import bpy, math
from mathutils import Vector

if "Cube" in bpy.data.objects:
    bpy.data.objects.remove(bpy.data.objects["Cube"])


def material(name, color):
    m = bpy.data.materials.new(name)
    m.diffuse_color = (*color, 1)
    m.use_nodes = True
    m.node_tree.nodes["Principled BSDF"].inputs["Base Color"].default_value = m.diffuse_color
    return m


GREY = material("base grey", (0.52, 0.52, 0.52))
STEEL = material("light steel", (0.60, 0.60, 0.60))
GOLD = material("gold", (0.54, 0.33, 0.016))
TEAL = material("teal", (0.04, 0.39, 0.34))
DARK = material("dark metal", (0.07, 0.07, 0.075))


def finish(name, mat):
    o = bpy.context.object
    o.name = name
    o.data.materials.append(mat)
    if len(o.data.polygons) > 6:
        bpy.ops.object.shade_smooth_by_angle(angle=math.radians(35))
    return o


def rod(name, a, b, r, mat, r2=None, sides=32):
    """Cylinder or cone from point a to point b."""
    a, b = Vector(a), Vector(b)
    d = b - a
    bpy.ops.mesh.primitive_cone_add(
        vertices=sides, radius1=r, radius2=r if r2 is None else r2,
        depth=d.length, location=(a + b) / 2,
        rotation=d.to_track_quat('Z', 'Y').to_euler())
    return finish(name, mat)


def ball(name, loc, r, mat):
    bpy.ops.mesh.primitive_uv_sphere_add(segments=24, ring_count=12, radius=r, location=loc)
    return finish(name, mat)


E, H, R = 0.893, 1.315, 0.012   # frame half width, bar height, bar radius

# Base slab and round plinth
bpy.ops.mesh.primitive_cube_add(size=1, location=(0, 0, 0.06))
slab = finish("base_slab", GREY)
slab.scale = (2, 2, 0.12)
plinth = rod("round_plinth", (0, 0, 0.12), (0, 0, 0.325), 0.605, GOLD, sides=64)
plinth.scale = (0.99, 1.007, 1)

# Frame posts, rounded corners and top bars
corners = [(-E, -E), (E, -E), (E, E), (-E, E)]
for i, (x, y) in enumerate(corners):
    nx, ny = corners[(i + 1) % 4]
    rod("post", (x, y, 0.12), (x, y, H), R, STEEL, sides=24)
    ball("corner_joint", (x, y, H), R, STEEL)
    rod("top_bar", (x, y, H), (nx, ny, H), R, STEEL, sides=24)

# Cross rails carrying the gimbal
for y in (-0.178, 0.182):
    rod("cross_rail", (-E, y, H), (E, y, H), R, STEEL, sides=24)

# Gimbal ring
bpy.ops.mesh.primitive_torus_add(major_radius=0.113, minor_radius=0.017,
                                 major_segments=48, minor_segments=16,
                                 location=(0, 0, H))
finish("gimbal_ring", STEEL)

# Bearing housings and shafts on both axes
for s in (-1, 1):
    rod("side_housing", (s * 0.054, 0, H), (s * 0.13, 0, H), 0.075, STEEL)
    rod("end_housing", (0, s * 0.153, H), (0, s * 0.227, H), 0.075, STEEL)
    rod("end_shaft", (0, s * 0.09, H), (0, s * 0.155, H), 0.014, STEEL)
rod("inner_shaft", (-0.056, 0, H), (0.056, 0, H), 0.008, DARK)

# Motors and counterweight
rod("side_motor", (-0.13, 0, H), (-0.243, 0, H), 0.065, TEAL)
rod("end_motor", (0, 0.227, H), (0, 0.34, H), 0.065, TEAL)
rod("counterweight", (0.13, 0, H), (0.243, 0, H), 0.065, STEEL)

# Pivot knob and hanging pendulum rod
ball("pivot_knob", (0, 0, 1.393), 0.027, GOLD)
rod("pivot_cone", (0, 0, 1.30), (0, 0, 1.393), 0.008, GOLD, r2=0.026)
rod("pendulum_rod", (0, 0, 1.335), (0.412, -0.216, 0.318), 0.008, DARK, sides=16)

★ ★ ★ ★ ★

Goal of the exercise
Copy every entry exactly, missing none.

Output of the task
import bpy, math
from mathutils import Vector

if "Cube" in bpy.data.objects:
    bpy.data.objects.remove(bpy.data.objects["Cube"])


def material(name, color):
    m = bpy.data.materials.new(name)
    m.diffuse_color = (*color, 1)
    m.use_nodes = True
    m.node_tree.nodes["Principled BSDF"].inputs["Base Color"].default_value = m.diffuse_color
    return m


GREY = material("base grey", (0.52, 0.52, 0.52))
STEEL = material("light steel", (0.60, 0.60, 0.60))
GOLD = material("gold", (0.54, 0.33, 0.016))
TEAL = material("teal", (0.04, 0.39, 0.34))
DARK = material("dark metal", (0.07, 0.07, 0.075))


def finish(name, mat):
    o = bpy.context.object
    o.name = name
    o.data.materials.append(mat)
    if len(o.data.polygons) > 6:
        bpy.ops.object.shade_smooth_by_angle(angle=math.radians(35))
    return o


def rod(name, a, b, r, mat, r2=None, sides=32):
    """Cylinder or cone from point a to point b."""
    a, b = Vector(a), Vector(b)
    d = b - a
    bpy.ops.mesh.primitive_cone_add(
        vertices=sides, radius1=r, radius2=r if r2 is None else r2,
        depth=d.length, location=(a + b) / 2,
        rotation=d.to_track_quat('Z', 'Y').to_euler())
    return finish(name, mat)


def ball(name, loc, r, mat):
    bpy.ops.mesh.primitive_uv_sphere_add(segments=24, ring_count=12, radius=r, location=loc)
    return finish(name, mat)


E, H, R = 0.893, 1.315, 0.012   # frame half width, bar height, bar radius

# Base slab and round plinth
bpy.ops.mesh.primitive_cube_add(size=1, location=(0, 0, 0.06))
slab = finish("base_slab", GREY)
slab.scale = (2, 2, 0.12)
plinth = rod("round_plinth", (0, 0, 0.12), (0, 0, 0.325), 0.605, GOLD, sides=64)
plinth.scale = (0.99, 1.007, 1)

# Frame posts, rounded corners and top bars
corners = [(-E, -E), (E, -E), (E, E), (-E, E)]
for i, (x, y) in enumerate(corners):
    nx, ny = corners[(i + 1) % 4]
    rod("post", (x, y, 0.12), (x, y, H), R, STEEL, sides=24)
    ball("corner_joint", (x, y, H), R, STEEL)
    rod("top_bar", (x, y, H), (nx, ny, H), R, STEEL, sides=24)

# Cross rails carrying the gimbal
for y in (-0.178, 0.182):
    rod("cross_rail", (-E, y, H), (E, y, H), R, STEEL, sides=24)

# Gimbal ring
bpy.ops.mesh.primitive_torus_add(major_radius=0.113, minor_radius=0.017,
                                 major_segments=48, minor_segments=16,
                                 location=(0, 0, H))
finish("gimbal_ring", STEEL)

# Bearing housings and shafts on both axes
for s in (-1, 1):
    rod("side_housing", (s * 0.054, 0, H), (s * 0.13, 0, H), 0.075, STEEL)
    rod("end_housing", (0, s * 0.153, H), (0, s * 0.227, H), 0.075, STEEL)
    rod("end_shaft", (0, s * 0.09, H), (0, s * 0.155, H), 0.014, STEEL)
rod("inner_shaft", (-0.056, 0, H), (0.056, 0, H), 0.008, DARK)

# Motors and counterweight
rod("side_motor", (-0.13, 0, H), (-0.243, 0, H), 0.065, TEAL)
rod("end_motor", (0, 0.227, H), (0, 0.34, H), 0.065, TEAL)
rod("counterweight", (0.13, 0, H), (0.243, 0, H), 0.065, STEEL)

# Pivot knob and hanging pendulum rod
ball("pivot_knob", (0, 0, 1.393), 0.027, GOLD)
rod("pivot_cone", (0, 0, 1.30), (0, 0, 1.393), 0.008, GOLD, r2=0.026)
rod("pendulum_rod", (0, 0, 1.335), (0.412, -0.216, 0.318), 0.008, DARK, sides=16)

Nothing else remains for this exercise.